3. Laughing Buddha, 194 Elgin Street
Located next to the arena, is the Laughing Buddha restaurant. From their extensive drink selections to their pickle pizza, the Laughing Buddha has everything required for the perfect night out (date or no date). If you happen to be there in the summer months, be sure to ask for a seat outside on their picturesque patio.
4. The Coulson, 52 Larch Street
A homage to the local arts scene and a great place to grab drinks after the game, The Coulson is perhaps the most recognizable spot in Shoresy (other than the ice surface and dressing rooms at the Sudbury Community Arena). There’s a new lineup of talented bands every month but settle down; fighting is not welcomed here.
5. Salute Coffee, 1137 Kingsway or 2195 Armstrong Street
After a night out, enjoy a cup of premium coffee at this locally-owned coffee shop. Despite the fact they took over what used to be the beloved Deluxe Restaurant on the Kingsway, which made a lot of Sudburians cry, Salute Coffee is known for their customer service, fresh menu items and their blended caramel segnatos, which might just be something you will want to call your parents about.
6. The Grand, 28 Elgin Street
The Grand Theatre is a Sudbury landmark. In its heyday, this century-old building had majestic high ceilings, ornate decorations, and three large balconies. It has served as a busy movie theatre, concert space, and space for theatre productions. Nowadays, The Grand is known for its vibrant Saturday night live music scene. Of course, for Shoresy fans, the apartments above The Grand are known as home to Shoresy and his five roommates. Lots of action happens there too.
7. The Dog House, 212 Romanet Lane
Cheer for your favourite Northern Ontario Senior Hockey Organization team while eating the best wings in town at The Dog House. A mere two-minute walk from the Sudbury Community Arena, locals will agree that the best chicken in the city is, indeed, served here.
8. 7 Star Dumpling House, 1355 Regent Street and 1899 Lasalle Boulevard
Why are you reading this here when you could be over at 7 Star Dumpling House, getting some Bibimbap? Known for its homemade and fresh Chinese food, this restaurant is so good they have two locations!
9. Caruso Club, 385 Haig Street
A place locals know and love, but tourists often don’t know about, the Caruso Club is the largest Italian Club in Northern Ontario. The Italian food served at their restaurant, Enrico Ristorante, is homemade, and if you’re lucky they’ll be serving porchetta sandwiches! You can also request their signature dishes to go – a convenient way to bring home many tubs of their spaghetti sauce.

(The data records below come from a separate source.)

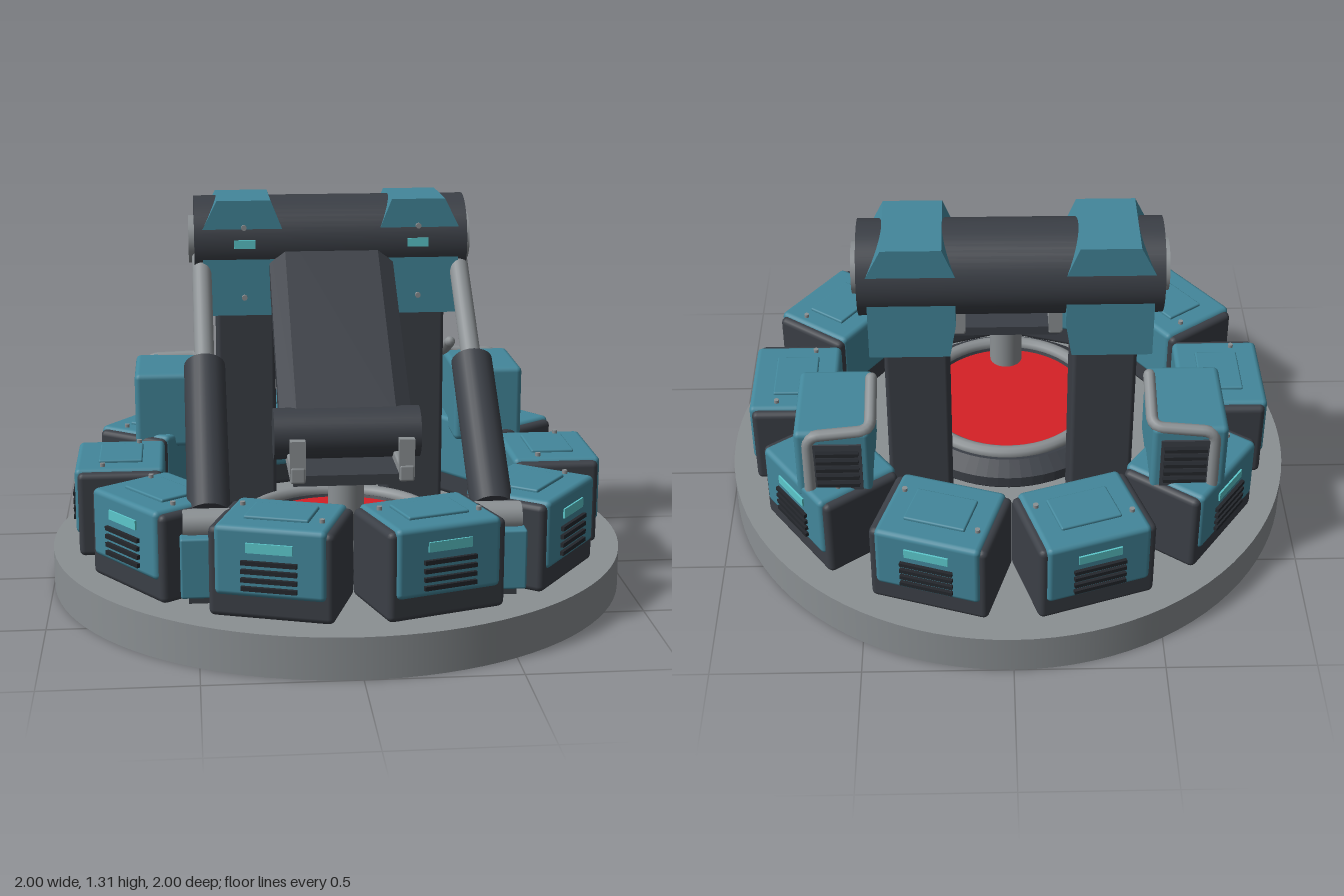
import * as THREE from 'three';
import { RoundedBoxGeometry } from 'three/addons/geometries/RoundedBoxGeometry.js';

const mat = (name, color) => Object.assign(new THREE.MeshStandardMaterial({ color }), { name });

export function createModel() {
  const teal = mat('teal paint', 0x43879b);
  const dark = mat('dark metal', 0x3b3f46);
  const black = mat('vent black', 0x24272c);
  const gray = mat('gray metal', 0x8b9093);
  const red = mat('red core', 0xd62026);
  const cyan = mat('cyan light', 0x5cc8cc);

  const model = new THREE.Group();
  model.name = 'hammerMachine';

  const add = (parent, name, geo, material, x = 0, y = 0, z = 0) => {
    const mesh = new THREE.Mesh(geo, material);
    mesh.name = name;
    mesh.position.set(x, y, z);
    parent.add(mesh);
    return mesh;
  };
  // Box given by its limits, with optional softened edges
  const box = (parent, name, material, [x0, x1], [y0, y1], [z0, z1], r = 0) => {
    const s = [x1 - x0, y1 - y0, z1 - z0];
    const geo = r ? new RoundedBoxGeometry(...s, 2, r) : new THREE.BoxGeometry(...s);
    return add(parent, name, geo, material, (x0 + x1) / 2, (y0 + y1) / 2, (z0 + z1) / 2);
  };
  const rod = (parent, name, material, a, b, r, sides = 24) => {
    const p = new THREE.Vector3(...a), q = new THREE.Vector3(...b);
    const d = q.clone().sub(p);
    const mesh = add(parent, name, new THREE.CylinderGeometry(r, r, d.length(), sides), material);
    mesh.position.copy(p).add(q).multiplyScalar(0.5);
    mesh.quaternion.setFromUnitVectors(new THREE.Vector3(0, 1, 0), d.normalize());
    return mesh;
  };
  const prism = (points, depth) => new THREE.ExtrudeGeometry(
    new THREE.Shape(points.map(p => new THREE.Vector2(...p))), { depth, bevelEnabled: false });

  // Base plate
  add(model, 'basePlate', new THREE.CylinderGeometry(1, 1, 0.14, 96), gray, 0, 0.07, 0);

  // Central anvil pit: dark dish, gray rim, red core
  const pit = new THREE.Group();
  pit.name = 'pit';
  pit.position.z = 0.14;
  model.add(pit);
  const dish = [[0.40, 0.14], [0.42, 0.16], [0.42, 0.2], [0.36, 0.235], [0.3, 0.235], [0.29, 0.21], [0, 0.21]];
  const dishGeo = new THREE.LatheGeometry(dish.map(p => new THREE.Vector2(...p)), 64).toNonIndexed();
  dishGeo.computeVertexNormals();
  add(pit, 'dish', dishGeo, dark);
  const rim = add(pit, 'rim', new THREE.TorusGeometry(0.325, 0.025, 10, 64), gray, 0, 0.24, 0);
  rim.rotation.x = Math.PI / 2;
  add(pit, 'core', new THREE.CylinderGeometry(0.295, 0.295, 0.008, 64), red, 0, 0.222, 0);

  // Ten power modules around the edge; local +x points outward
  for (let i = 0; i < 10; i++) {
    const m = new THREE.Group();
    m.name = 'module' + i;
    m.rotation.y = i * Math.PI / 5;
    model.add(m);
    box(m, 'moduleBody', dark, [0.61, 0.9], [0.145, 0.44], [-0.203, 0.203], 0.02);
    box(m, 'moduleShell', teal, [0.605, 0.91], [0.22, 0.45], [-0.18, 0.18], 0.018);
    box(m, 'topPanel', teal, [0.68, 0.83], [0.445, 0.46], [-0.105, 0.105], 0.006);
    box(m, 'statusLight', cyan, [0.9, 0.916], [0.368, 0.4], [-0.075, 0.075]);
    for (let k = 0; k < 4; k++) {
      const y = 0.245 + k * 0.028;
      box(m, 'ventSlat', black, [0.9, 0.922], [y, y + 0.014], [-0.09, 0.09]);
    }
    for (const s of [-1, 1])
      add(m, 'bolt', new THREE.CylinderGeometry(0.009, 0.009, 0.014, 10), gray, 0.755 + s * 0.06, 0.455, -s * 0.145);
  }

  // Main crossbeam with end caps
  const [by, bz] = [1.155, -0.335];
  rod(model, 'crossbeam', dark, [-0.485, by, bz], [0.485, by, bz], 0.155, 48);
  rod(model, 'beamCaps', gray, [-0.505, by, bz], [0.505, by, bz], 0.085, 32);

  for (const s of [-1, 1]) {
    const side = new THREE.Group();
    side.name = s > 0 ? 'leftSide' : 'rightSide';
    model.add(side);
    const span = (a, b) => s > 0 ? [a, b] : [-b, -a];

    // Support column and beam collar
    box(side, 'column', dark, span(0.2, 0.41), [0.14, 0.95], [-0.455, -0.215], 0.015);
    const collar = [[0.195, 0.9], [0.455, 0.9], [0.455, 1.21], [0.405, 1.31], [0.215, 1.31], [0.175, 1.21], [0.175, 1.02]];
    const pts = collar.map(([x, y]) => [x * s, y]);
    add(side, 'collar', prism(s > 0 ? pts : pts.reverse(), 0.29), teal, 0, 0, bz - 0.145);
    box(side, 'beamLight', cyan, span(0.27, 0.345), [1.142, 1.172], [-0.19, -0.172]);
    for (const y of [0.965, 1.215])
      rod(side, 'collarBolt', gray, [s * 0.31, y, -0.2], [s * 0.31, y, -0.177], 0.01, 10);

    // Piston, its foot and pedestal
    const px = s * 0.46;
    rod(side, 'pistonRod', gray, [px, 1.1, -0.255], [px, 0.76, 0.15], 0.034);
    rod(side, 'pistonSleeve', dark, [px, 0.79, 0.115], [px, 0.405, 0.573], 0.07);
    rod(side, 'pistonPivot', gray, [px - 0.085, 0.39, 0.62], [px + 0.085, 0.39, 0.62], 0.05);
    box(side, 'pedestalBody', dark, span(0.36, 0.53), [0.14, 0.37], [0.52, 0.67]);
    box(side, 'pedestal', teal, span(0.37, 0.555), [0.17, 0.37], [0.65, 0.71], 0.008);

    // Rear generator box with grille
    box(side, 'generator', teal, span(0.46, 0.71), [0.4, 0.675], [-0.59, -0.25], 0.02);
    box(side, 'grille', dark, span(0.49, 0.65), [0.44, 0.63], [-0.597, -0.585]);
    for (let k = 0; k < 5; k++) {
      const y = 0.465 + k * 0.032;
      box(side, 'grilleSlat', black, span(0.5, 0.64), [y, y + 0.014], [-0.614, -0.59]);
    }
    // Bent exhaust pipe around the generator
    const path = new THREE.CurvePath();
    const c = [[0.46, 0.745, -0.39], [0.46, 0.67, -0.57], [0.665, 0.66, -0.585], [0.665, 0.38, -0.595]]
      .map(([x, y, z]) => new THREE.Vector3(s * x, y, z));
    let from = c[0];
    for (const i of [1, 2]) {
      const p = c[i].clone().lerp(c[i - 1], 0.04 / c[i].distanceTo(c[i - 1]));
      const q = c[i].clone().lerp(c[i + 1], 0.04 / c[i].distanceTo(c[i + 1]));
      path.add(new THREE.LineCurve3(from, p));
      path.add(new THREE.QuadraticBezierCurve3(p, c[i], q));
      from = q;
    }
    path.add(new THREE.LineCurve3(from, c[3]));
    add(side, 'pipe', new THREE.TubeGeometry(path, 48, 0.02, 10), gray);
    for (const p of [c[0], c[3]])
      add(side, 'pipeEnd', new THREE.SphereGeometry(0.02, 10, 8), gray, p.x, p.y, p.z);

    // Anvil carriage rail with upright stops
    box(side, 'rail', gray, span(0.15, 0.2), [0.515, 0.57], [0.15, 0.625], 0.008);
    box(side, 'frontStop', gray, span(0.15, 0.2), [0.53, 0.655], [0.592, 0.622]);
    box(side, 'rearStop', gray, span(0.15, 0.2), [0.53, 0.63], [0.15, 0.18]);
  }

  // Carriage plate and post
  box(model, 'carriagePlate', dark, [-0.19, 0.19], [0.505, 0.54], [0.16, 0.615]);
  rod(model, 'carriagePost', gray, [0, 0.2, 0.39], [0, 0.51, 0.39], 0.06);

  // Swinging arm with chamfered section, and its roller head
  const arm = new THREE.Group();
  arm.name = 'arm';
  arm.position.set(0, by, bz);
  arm.rotation.x = Math.atan2(by - 0.62, 0.39 - bz);
  model.add(arm);
  const section = [[-0.22, -0.03], [-0.165, -0.07], [0.165, -0.07], [0.22, -0.03],
    [0.22, 0.03], [0.165, 0.07], [-0.165, 0.07], [-0.22, 0.03]];
  add(arm, 'armBeam', prism(section, 0.9), dark);
  rod(model, 'rollerHead', dark, [-0.242, 0.62, 0.39], [0.242, 0.62, 0.39], 0.085, 32);

  return model;
}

Not a place, but a destination, Ribfest Sudbury is about more than finding out who has the best rack. There are also vendors, live music, and family activities to discover. The only unfortunate thing is that it only happens once a year – typically on Labour Day weekend.
While you may only be able to find ribs on the street once a year, blueberries are everywhere in Sudbury. During the summer months, people pick them and sell them on the side of the highway leading into the city, and of course, they are celebrated at Sudbury's annual Blueberry Festival. You can thank Sudbury’s abundance of blueberries on the local mine’s early smelting processes which created highly acidic soil conditions in which blueberry bushes thrive. The plants are pollinated by black flies. Something else Northern Ontario has an abundance of.
12. Bridge of Nations, Paris Street
This landmark bridge hosts 82 flags from across the world, representing Sudbury's diverse heritage and culture. Drive over it or walk over it; just don't jump off it in the name of love (or for any other reason).
What are you waiting for? pitter patter.
There are probably 69 places in Sudbury you can visit based on the first six episodes of a show that already has an international following. So, where will you stop the next time you’re in Sud-berry? Huh? We guarantee Sudbury is more fun than what happens at Wasaga Beach in the summer.